In The Know Zone

Aids History


The disease we know today as AIDS has been around for several hundreds of years. Scientific evidence shows that the HIV virus was contracted by humans from monkeys around 1675. However, the most relevant years regarding the discovery of AIDS to us today are the late 1970s and early 1980s.

History of AIDS AT-A-Glance:

Here we provide a brief outline of the history of AIDS beginning in 1978 when the first cases of AIDS began to be noticed:

1978 - Gay men in the United States and Sweden, and heterosexuals in Tanzania and Haiti-- begin showing signs of what we call AIDS today.

1980 - The total number of deaths in the United States is 31.

1981 - Scientists at the Centers for Disease Control and Prevention (CDC) in Atlanta, GA notice an alarming rate of a rare cancer (Kaposi's Sarcoma) in otherwise healthy gay men. They first call the disease "gay cancer" and soon rename it Gay Related Immune Deficiency (GRID). At this point, 422 cases had been diagnosed in the U.S. and 159 are dead.

1982 - Researchers at CDC link the new found disease (AIDS) to blood. The term AIDS ("Acquired Immunodeficiency Syndrome") is used for the first time. A total of 1,614 cases of AIDS diagnosed in the U.S. and 619 are dead.

1983 - The CDC warns blood banks of a possible problem with the blood supply in the U.S. Researchers at the Pasteur Institute discover the HIV virus. A total of 4,749 cases of AIDS have been diagnosed in the U.S. and 2,122 persons are dead because of the disease.

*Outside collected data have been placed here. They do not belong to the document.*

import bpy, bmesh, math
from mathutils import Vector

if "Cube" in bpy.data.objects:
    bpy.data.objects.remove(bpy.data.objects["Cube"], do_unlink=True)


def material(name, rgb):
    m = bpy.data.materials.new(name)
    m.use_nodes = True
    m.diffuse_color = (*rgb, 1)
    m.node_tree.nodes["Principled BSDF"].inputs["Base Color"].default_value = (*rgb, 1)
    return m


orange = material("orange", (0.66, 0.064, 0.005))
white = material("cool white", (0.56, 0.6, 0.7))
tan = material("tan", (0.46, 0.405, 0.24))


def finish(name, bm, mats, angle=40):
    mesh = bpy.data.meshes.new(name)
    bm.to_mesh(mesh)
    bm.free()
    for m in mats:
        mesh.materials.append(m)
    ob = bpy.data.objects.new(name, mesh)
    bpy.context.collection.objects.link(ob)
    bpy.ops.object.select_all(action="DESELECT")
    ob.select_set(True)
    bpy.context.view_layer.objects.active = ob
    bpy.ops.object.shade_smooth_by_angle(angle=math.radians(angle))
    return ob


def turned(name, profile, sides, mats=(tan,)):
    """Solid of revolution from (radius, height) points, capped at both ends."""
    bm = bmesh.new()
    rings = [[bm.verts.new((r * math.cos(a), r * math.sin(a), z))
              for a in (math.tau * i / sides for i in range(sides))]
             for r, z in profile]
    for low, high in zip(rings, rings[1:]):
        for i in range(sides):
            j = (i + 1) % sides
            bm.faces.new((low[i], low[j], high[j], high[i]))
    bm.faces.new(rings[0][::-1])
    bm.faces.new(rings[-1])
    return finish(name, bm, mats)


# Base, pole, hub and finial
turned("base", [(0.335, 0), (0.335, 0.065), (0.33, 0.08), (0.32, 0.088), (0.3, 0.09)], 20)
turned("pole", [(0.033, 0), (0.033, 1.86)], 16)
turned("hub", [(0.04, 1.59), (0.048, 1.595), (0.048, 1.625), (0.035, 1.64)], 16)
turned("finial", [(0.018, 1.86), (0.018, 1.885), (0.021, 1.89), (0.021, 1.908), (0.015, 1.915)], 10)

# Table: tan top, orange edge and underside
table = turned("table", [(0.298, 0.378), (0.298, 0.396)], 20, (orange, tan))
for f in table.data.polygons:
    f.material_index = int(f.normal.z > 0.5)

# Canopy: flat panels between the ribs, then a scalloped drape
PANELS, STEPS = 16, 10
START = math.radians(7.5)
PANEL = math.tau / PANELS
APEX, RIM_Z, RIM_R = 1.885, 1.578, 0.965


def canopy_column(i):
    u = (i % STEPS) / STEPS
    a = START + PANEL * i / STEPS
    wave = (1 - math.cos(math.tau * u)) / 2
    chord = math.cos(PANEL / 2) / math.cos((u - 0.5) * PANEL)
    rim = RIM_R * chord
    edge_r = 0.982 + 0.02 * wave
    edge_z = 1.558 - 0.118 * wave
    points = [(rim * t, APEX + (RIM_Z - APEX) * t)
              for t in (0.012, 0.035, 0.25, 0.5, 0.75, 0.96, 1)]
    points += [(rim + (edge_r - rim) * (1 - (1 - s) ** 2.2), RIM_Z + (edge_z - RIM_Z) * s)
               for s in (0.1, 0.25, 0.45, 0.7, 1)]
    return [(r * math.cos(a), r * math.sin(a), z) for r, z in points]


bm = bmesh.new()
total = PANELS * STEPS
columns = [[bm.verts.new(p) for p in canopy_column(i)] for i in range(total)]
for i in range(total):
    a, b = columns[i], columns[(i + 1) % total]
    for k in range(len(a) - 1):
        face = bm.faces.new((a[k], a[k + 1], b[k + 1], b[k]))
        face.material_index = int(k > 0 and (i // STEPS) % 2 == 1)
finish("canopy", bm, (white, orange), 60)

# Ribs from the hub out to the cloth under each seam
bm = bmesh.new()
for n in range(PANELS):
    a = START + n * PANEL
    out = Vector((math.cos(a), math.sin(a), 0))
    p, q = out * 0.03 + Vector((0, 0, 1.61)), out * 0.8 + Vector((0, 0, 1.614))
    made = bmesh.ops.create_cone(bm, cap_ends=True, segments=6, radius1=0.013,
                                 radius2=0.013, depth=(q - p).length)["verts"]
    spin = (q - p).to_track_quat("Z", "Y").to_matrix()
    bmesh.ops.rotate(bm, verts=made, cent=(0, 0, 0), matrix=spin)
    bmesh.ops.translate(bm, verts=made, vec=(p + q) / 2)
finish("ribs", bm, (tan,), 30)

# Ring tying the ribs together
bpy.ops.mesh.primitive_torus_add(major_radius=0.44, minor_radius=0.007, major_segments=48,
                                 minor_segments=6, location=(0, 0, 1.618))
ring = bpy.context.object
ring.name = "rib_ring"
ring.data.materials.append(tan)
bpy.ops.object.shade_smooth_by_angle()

1984 - Dr. Robert Gallo, an American scientist, claims to have discovered the virus that causes AIDS. However, his claim is about a year after the French discovery of HIV. A few years later, Dr. Gallo wrote a letter retracting his claim saying that blood in his lab had been contaminated by a sample sent by to him by French scientists. By this year, 11,055 cases of AIDS were diagnosed in the U.S. and 5,620 deaths were recorded.

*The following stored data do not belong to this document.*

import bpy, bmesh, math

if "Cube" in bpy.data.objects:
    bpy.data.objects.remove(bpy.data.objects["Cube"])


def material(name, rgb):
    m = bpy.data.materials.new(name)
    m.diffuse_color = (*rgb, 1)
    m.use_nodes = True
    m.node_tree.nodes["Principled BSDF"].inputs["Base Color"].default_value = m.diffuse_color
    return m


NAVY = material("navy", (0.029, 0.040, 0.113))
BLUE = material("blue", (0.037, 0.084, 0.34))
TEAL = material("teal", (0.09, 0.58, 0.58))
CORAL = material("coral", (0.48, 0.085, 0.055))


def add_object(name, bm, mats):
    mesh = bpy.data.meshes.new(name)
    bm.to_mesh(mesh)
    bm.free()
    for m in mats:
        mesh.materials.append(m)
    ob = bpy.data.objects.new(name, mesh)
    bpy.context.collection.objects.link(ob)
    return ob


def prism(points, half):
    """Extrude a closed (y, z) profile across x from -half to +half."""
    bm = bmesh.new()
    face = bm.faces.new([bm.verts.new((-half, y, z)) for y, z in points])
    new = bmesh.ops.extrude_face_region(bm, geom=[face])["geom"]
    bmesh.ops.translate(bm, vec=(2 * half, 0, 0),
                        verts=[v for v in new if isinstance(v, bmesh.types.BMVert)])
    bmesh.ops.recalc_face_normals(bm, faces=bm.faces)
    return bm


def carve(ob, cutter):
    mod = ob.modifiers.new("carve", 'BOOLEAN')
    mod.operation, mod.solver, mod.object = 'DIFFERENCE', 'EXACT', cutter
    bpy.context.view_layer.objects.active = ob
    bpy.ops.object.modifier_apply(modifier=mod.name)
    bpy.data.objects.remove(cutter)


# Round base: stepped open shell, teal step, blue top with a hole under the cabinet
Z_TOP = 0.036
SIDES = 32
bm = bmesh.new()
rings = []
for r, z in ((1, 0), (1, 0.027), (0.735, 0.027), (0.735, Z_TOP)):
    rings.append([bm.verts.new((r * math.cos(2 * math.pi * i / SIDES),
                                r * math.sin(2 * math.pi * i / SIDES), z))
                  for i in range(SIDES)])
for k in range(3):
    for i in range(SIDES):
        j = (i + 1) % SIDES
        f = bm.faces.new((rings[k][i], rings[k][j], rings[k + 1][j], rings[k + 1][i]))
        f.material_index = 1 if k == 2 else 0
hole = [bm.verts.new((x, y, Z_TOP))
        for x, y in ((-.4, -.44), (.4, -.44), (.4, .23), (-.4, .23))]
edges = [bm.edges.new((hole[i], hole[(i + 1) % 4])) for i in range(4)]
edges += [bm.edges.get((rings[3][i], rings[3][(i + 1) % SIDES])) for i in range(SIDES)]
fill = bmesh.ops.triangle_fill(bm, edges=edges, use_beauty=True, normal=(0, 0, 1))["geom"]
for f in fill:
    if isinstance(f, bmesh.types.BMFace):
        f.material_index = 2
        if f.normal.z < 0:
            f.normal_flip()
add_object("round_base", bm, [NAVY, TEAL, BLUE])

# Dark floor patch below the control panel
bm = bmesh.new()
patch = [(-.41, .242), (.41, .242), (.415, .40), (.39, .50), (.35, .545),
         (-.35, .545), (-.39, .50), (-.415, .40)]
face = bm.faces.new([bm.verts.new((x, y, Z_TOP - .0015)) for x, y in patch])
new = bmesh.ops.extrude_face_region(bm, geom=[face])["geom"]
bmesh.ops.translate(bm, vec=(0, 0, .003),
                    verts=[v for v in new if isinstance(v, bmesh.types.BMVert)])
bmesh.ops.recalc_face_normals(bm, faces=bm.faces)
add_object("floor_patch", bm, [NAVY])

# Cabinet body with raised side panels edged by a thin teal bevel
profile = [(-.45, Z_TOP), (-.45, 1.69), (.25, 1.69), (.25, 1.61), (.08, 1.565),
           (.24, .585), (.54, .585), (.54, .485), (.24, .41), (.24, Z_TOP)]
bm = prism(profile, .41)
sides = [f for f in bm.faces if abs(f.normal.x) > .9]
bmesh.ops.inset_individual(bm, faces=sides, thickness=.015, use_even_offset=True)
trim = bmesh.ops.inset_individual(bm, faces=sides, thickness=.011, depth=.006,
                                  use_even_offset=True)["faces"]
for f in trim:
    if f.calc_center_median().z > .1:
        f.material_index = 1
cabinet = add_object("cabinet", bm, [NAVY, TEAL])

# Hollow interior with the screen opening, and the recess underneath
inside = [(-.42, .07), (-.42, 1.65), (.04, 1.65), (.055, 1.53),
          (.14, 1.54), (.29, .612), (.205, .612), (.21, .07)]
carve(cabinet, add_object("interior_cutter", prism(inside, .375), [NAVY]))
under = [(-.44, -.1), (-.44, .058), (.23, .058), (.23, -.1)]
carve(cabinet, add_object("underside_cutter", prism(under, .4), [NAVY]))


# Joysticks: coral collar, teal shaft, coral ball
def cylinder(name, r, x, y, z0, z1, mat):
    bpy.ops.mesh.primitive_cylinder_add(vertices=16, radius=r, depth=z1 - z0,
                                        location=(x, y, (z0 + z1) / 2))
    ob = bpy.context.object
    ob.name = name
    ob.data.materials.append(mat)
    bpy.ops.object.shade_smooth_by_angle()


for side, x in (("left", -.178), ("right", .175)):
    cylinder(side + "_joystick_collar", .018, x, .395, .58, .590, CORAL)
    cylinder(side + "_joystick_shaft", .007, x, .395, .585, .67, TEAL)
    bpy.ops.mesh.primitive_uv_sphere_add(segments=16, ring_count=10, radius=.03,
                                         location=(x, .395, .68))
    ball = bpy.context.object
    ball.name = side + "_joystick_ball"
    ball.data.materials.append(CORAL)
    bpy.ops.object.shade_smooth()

1985 - The U.S. Food and Drug Administration (FDA) approves the first HIV antibody test. Blood products begin to be tested in the United States and Japan. The first International Conference on AIDS took place in Atlanta, GA. By this time, a total of 22,996 cases of AIDS were diagnosed in the U.S. and 12,592 deaths. Also, this year, famous film star, Rock Hudson died of AIDS. His death made the disease known among the public.>

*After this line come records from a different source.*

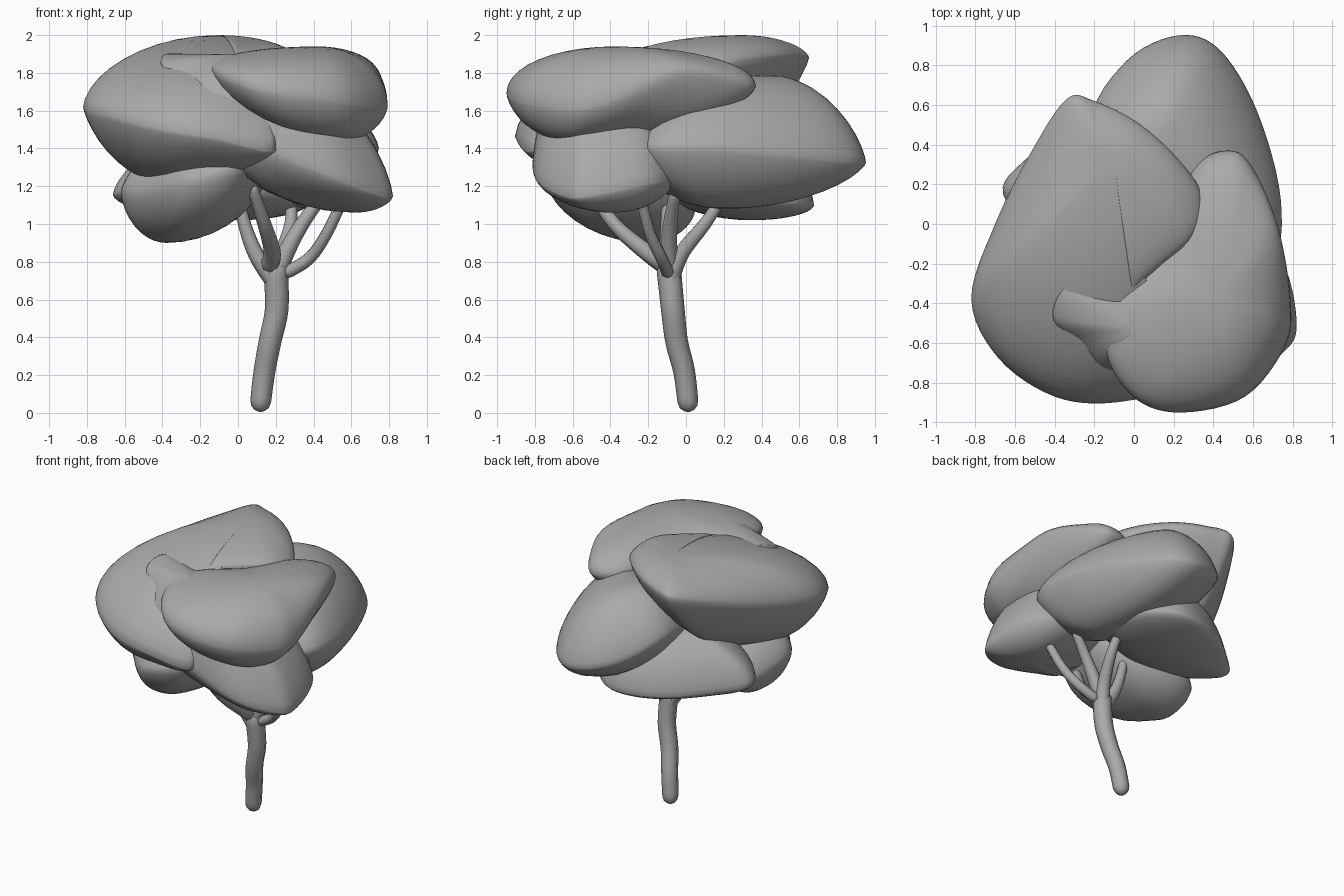
import bpy, bmesh, math
from mathutils import Vector

if "Cube" in bpy.data.objects:
    bpy.data.objects.remove(bpy.data.objects["Cube"], do_unlink=True)

grey = bpy.data.materials.new("plain grey")
grey.use_nodes = True
COLOUR = (0.4, 0.4, 0.4, 1)
grey.diffuse_color = COLOUR
grey.node_tree.nodes["Principled BSDF"].inputs["Base Color"].default_value = COLOUR


def add_mesh(name, mesh):
    ob = bpy.data.objects.new(name, mesh)
    bpy.context.collection.objects.link(ob)
    mesh.materials.clear()
    mesh.materials.append(grey)
    for poly in mesh.polygons:
        poly.use_smooth = True
    return ob


def between(a, b, c, d, t):
    """Smooth step from b to c, with neighbours a and d."""
    return (b + (c - a) * t / 2 + (a * 2 - b * 5 + c * 4 - d) * t**2 / 2
            + (b * 3 - a - c * 3 + d) * t**3 / 2)


def leaf_mass(name, top, bottom, rim, sharpness, layers=10, steps=6):
    """Cushion of leaves: a rim loop domed up to one apex and down to another."""
    bm = bmesh.new()
    pts = [Vector(p) for p in rim]
    n = len(pts)
    loop = [between(*(pts[(i + k) % n] for k in (-1, 0, 1, 2)), s / steps)
            for i in range(n) for s in range(steps)]
    rim_ring = [bm.verts.new(p) for p in loop]
    for apex, power in zip((Vector(top), Vector(bottom)), sharpness):
        previous = rim_ring
        for k in range(1, layers):
            angle = math.pi / 2 * k / layers
            spread, rise = math.cos(angle), math.sin(angle) ** power
            ring = []
            for p in loop:
                q = apex.lerp(p, spread)
                q.z = p.z + (apex.z - p.z) * rise
                ring.append(bm.verts.new(q))
            for i in range(len(loop)):
                j = (i + 1) % len(loop)
                bm.faces.new((previous[i], previous[j], ring[j], ring[i]))
            previous = ring
        tip = bm.verts.new(apex)
        for i in range(len(loop)):
            bm.faces.new((previous[i], previous[(i + 1) % len(loop)], tip))
    bmesh.ops.recalc_face_normals(bm, faces=bm.faces)
    mesh = bpy.data.meshes.new(name)
    bm.to_mesh(mesh)
    bm.free()
    return add_mesh(name, mesh)


def limb(name, points, start, end):
    """Tapered round tube with rounded ends."""
    pts = [Vector(p) for p in points]
    n = len(pts) - 1
    radii = [start + (end - start) * i / n for i in range(n + 1)]
    first = (pts[1] - pts[0]).normalized() * start
    last = (pts[-1] - pts[-2]).normalized() * end
    path = [(pts[0] - first * math.cos(a), start * math.sin(a)) for a in (0.15, 0.5, 1)]
    for i in range(n):
        near = pts[max(i - 1, 0)], pts[i], pts[i + 1], pts[min(i + 2, n)]
        for t in (0, 0.25, 0.5, 0.75):
            path.append((between(*near, t), radii[i] + (radii[i + 1] - radii[i]) * t))
    path.append((pts[-1], end))
    path += [(pts[-1] + last * math.cos(a), end * math.sin(a)) for a in (1, 0.5, 0.15)]
    curve = bpy.data.curves.new(name, "CURVE")
    curve.dimensions = "3D"
    curve.bevel_depth = 1
    curve.bevel_resolution = 2
    curve.use_fill_caps = True
    spline = curve.splines.new("POLY")
    spline.points.add(len(path) - 1)
    for point, (p, r) in zip(spline.points, path):
        point.co = (*p, 1)
        point.radius = r
    helper = bpy.data.objects.new(name + " path", curve)
    bpy.context.collection.objects.link(helper)
    graph = bpy.context.evaluated_depsgraph_get()
    mesh = bpy.data.meshes.new_from_object(helper.evaluated_get(graph))
    bpy.data.objects.remove(helper, do_unlink=True)
    return add_mesh(name, mesh)


# Trunk and its five branches
limb("trunk", [(.12, .01, .06), (.14, -.01, .22), (.17, -.05, .38), (.205, -.07, .55),
               (.2, -.09, .75)], .055, .065)
limb("left_branch", [(.19, -.09, .7), (.1, -.1, .83), (.04, -.1, .98), (0, -.1, 1.15)], .05, .028)
limb("front_branch", [(.17, -.12, .79), (.18, -.22, .86), (.14, -.38, 1.0), (.08, -.5, 1.18)],
     .052, .03)
limb("back_branch", [(.21, -.08, .72), (.24, -.02, .85), (.28, .1, 1), (.28, .2, 1.15)], .052, .028)
limb("middle_branch", [(.21, -.09, .75), (.28, -.09, .9), (.36, -.08, 1.03), (.45, -.06, 1.15)],
     .05, .03)
limb("right_branch", [(.27, -.1, .75), (.38, -.13, .82), (.47, -.19, .95), (.56, -.24, 1.14)],
     .035, .03)

# Upper leaf masses
leaf_mass("upper_left_leaves", (-.1, .3, 2), (-.38, -.38, 1.22),
          [(-.34, .63, 1.87), (-.2, .62, 1.88), (.02, .51, 1.89), (.22, .33, 1.87),
           (.35, .13, 1.83), (.3, -.06, 1.88), (.12, -.22, 1.89), (0, -.36, 1.85),
           (.06, -.6, 1.6), (.2, -.81, 1.39), (-.1, -.9, 1.45), (-.4, -.87, 1.5),
           (-.68, -.68, 1.57), (-.82, -.38, 1.62), (-.7, 0, 1.68), (-.52, .36, 1.78)], (1.2, 1.5))
leaf_mass("upper_right_leaves", (.42, -.38, 1.94), (.56, -.62, 1.44),
          [(-.13, -.4, 1.83), (-.13, -.68, 1.81), (.02, -.89, 1.74), (.25, -.95, 1.69),
           (.56, -.87, 1.65), (.76, -.62, 1.61), (.79, -.4, 1.65), (.73, -.03, 1.8),
           (.6, .28, 1.75), (.48, .37, 1.73), (.3, .28, 1.74), (.12, -.1, 1.78)], (1, 1.3))

# Middle leaf masses
leaf_mass("back_leaves", (.12, .43, 1.79), (.42, .2, 1.08),
          [(.22, .95, 1.33), (.43, .88, 1.33), (.62, .57, 1.36), (.74, .12, 1.4),
           (.68, -.2, 1.4), (.3, -.3, 1.38), (-.1, 0, 1.5), (-.22, .5, 1.53),
           (-.04, .82, 1.4)], (1.4, 1.4))
leaf_mass("right_leaves", (0, -.53, 1.9), (.62, -.38, 1.06),
          [(.82, -.5, 1.15), (.74, -.18, 1.22), (.5, -.05, 1.25), (.1, -.1, 1.45),
           (-.3, -.28, 1.87), (-.41, -.46, 1.86), (-.3, -.6, 1.74), (-.18, -.76, 1.57),
           (.1, -.8, 1.42), (.5, -.8, 1.25), (.75, -.65, 1.15)], (1.4, 1.3))

# Lower leaf masses
leaf_mass("lower_front_leaves", (-.2, -.35, 1.45), (-.38, -.2, .9),
          [(-.62, -.3, 1.17), (-.5, -.5, 1.17), (-.28, -.72, 1.22), (0, -.72, 1.3),
           (.17, -.4, 1.33), (.08, -.08, 1.22), (-.2, .04, 1.09), (-.5, 0, 1.08)], (1.3, 1.2))
leaf_mass("lower_back_leaves", (-.1, .3, 1.48), (0, .35, 1.02),
          [(-.66, .15, 1.16), (-.52, .35, 1.13), (-.2, .6, 1.1), (.15, .67, 1.1),
           (.38, .45, 1.12), (.35, .1, 1.15), (0, -.1, 1.2), (-.4, -.1, 1.2)], (1.3, 1.1))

1987 - AZT becomes the first anti-HIV drug approved by the Food and Drug Administration (FDA).  The U.S. shuts its doors to HIV-infected immigrants and travelers. After a six-year silence, President Ronald Reagan uses the word "AIDS" in public for the first time. Vice President George Bush is taunted when he calls for mandatory HIV testing. The AIDS Memorial Quilt is started in San Francisco, California.  A total of 71,176 AIDS cases are diagnosed in the U.S. and 41,027 people are dead.

1988 - The United States government> prohibits discrimination against federal workers infected with HIV. The World Health Organization designates December 1st as World AIDS Day. A total of 106,994 AIDS cases diagnosed in the U.S. and 62,101 people are dead.

1990 - Ronald Reagan apologized for his neglect of the AIDS epidemic while he was president.

1991 - Ten million people are infected with HIV around the world. More than a million of those infected are in the U.S. Professional basketball player Magic Johnson announces he has HIV.

1995 - The United States admits that researchers at the Pasteur Institute of France instead of Dr. Robert Gallo discovered the HIV virus. Olympic diver Greg Louganis discloses he has AIDS.

1996 - Basketball star Magic Johnson returns to play professional basketball, while heavyweight boxer Tommy Morrison announces he has HIV.

1997 - Approximate total deaths due to AIDS is 6,400,000 and of HIV-positive people is 22,000,000 in the world.

In The Know: STI Pamphlet/ DVD Package
In the Know: STI Pamphlet Package